Paris is called the “City of Lights” because it was an early adopter of street illumination, with 56,000 gas lamps throughout the city by the 1860s. But those were eventually replaced by electricity because the French harnessed the technology that came their way. When it comes to automobiles, it’s looking like a similar transition will approach in the ensuing decades. And, according to Motor Trend, NASA may hold the answer.
These days, charging EVs is an arduous regimen, often taking as long as 10 hours for a full charge. Even the ubiquitous Tesla requires 40 minutes to achieve 80 percent charge. Would you spend 40 minutes pumping gas? The modern-looking Hyundai Ioniq 5 can achieve the same charge in 18 minutes, but I don’t know anyone who spends 18 minutes pumping gas unless they’re waiting in line at Costco.
So, NASA to the rescue! A team sponsored by NASA’s Biological and Physical Sciences Division is working on solutions to bring consumers fast EV charging based on tech that has been developed in space, specifically where “massive temperature differentials require massive heat transfer capabilities.” An experiment called the Flow Boiling and Condensation Experiment (FBCE) that is installed in the International Space Station is giving NASA scientists insight to determine if the system can provide the “claimed orders-of-magnitude benefits” with the efficiency of heat transfer.

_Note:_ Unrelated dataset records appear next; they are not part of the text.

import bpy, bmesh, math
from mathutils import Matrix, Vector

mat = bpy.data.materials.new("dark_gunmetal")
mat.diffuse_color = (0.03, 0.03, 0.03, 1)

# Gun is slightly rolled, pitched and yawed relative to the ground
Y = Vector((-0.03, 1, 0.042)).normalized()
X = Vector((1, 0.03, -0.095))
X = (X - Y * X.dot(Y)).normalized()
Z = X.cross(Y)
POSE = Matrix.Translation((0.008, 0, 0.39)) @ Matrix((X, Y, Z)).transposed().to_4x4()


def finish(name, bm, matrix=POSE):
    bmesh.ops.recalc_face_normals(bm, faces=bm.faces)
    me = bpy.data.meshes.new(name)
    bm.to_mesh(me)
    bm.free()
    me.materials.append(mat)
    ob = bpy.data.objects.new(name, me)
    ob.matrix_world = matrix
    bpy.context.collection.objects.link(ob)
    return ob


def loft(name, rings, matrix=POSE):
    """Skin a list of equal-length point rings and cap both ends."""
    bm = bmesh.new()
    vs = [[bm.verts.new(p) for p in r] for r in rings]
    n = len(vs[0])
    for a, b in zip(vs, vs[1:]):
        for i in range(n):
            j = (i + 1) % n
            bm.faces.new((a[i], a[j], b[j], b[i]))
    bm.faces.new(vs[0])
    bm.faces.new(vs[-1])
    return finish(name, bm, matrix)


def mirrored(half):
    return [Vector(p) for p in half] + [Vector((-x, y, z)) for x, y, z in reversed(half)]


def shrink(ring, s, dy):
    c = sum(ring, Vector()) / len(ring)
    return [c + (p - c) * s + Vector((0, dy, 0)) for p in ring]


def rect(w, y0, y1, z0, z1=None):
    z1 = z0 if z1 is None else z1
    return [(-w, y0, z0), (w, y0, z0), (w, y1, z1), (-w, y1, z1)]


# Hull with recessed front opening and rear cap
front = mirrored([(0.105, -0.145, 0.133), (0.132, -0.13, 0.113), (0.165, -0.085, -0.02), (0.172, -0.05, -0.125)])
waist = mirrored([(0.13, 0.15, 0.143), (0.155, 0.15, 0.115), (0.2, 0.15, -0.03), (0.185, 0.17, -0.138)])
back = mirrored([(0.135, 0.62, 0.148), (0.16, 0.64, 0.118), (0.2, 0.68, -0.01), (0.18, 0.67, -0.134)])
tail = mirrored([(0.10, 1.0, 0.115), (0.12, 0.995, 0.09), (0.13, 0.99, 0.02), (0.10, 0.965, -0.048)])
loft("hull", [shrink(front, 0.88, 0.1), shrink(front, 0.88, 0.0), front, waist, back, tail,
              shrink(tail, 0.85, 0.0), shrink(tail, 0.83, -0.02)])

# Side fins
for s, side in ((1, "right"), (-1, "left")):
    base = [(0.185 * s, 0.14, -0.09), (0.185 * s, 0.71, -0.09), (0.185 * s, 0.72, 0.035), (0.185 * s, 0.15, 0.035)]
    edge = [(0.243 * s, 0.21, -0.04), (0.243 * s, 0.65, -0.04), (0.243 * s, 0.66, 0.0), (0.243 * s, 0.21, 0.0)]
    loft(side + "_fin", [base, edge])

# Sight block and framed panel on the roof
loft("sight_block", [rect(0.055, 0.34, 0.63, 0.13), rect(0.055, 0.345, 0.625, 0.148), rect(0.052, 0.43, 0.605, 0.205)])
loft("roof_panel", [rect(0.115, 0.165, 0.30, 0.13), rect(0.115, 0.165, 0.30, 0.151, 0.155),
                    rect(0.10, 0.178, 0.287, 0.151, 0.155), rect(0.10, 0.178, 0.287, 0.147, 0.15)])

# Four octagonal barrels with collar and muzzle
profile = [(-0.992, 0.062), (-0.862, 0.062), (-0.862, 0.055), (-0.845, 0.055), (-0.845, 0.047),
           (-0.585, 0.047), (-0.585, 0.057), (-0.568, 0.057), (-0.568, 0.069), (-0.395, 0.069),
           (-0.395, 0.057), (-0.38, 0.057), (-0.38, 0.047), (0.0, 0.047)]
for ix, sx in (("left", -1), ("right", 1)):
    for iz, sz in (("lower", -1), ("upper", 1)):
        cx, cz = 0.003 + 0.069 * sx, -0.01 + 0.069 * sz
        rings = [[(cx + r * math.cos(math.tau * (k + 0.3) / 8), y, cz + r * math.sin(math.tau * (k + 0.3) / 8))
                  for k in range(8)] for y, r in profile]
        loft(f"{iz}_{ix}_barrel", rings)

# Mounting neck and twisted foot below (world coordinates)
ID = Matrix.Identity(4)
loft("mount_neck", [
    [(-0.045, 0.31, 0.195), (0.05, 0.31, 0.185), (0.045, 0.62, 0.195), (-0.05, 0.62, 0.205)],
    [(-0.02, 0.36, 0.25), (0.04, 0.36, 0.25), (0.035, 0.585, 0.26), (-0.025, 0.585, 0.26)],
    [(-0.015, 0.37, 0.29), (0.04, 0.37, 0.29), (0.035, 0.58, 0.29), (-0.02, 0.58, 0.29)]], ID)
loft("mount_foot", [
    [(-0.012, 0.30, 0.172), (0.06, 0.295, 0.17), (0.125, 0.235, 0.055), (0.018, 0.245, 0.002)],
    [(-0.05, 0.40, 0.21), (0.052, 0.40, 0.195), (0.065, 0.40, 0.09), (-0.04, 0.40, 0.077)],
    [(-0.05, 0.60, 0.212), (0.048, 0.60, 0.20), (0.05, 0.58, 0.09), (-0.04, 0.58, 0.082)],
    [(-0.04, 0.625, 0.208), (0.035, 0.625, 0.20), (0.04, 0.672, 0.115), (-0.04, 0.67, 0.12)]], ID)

Using a technique called “subcooled flow boiling,” FBCE “efficiently transfers heat by taking advantage of both the liquid’s lower temperature and the ensuing change of phase from liquid to vapor.” This is important because the faster the charging, the higher the temperature for the charging cables. Cables need the cooling to be viable for us on the street.
The best chargers today handle about 520 amperes of current. NASA’s subcooled flow boiling transfers current at 4.6 times that rate, meaning up to 2,400 amps, exceeding the 1,400 amps needed to charge today’s EVs in five minutes.
Let’s assume this technology is the solution that will trickle down to consumers — when will it occur? If scientists already are playing around with five-minute charges, then perhaps California’s 2035 zero-emissions mandate will be perfectly timed. But, to paraphrase the Beatles, tomorrow never knows until we get there.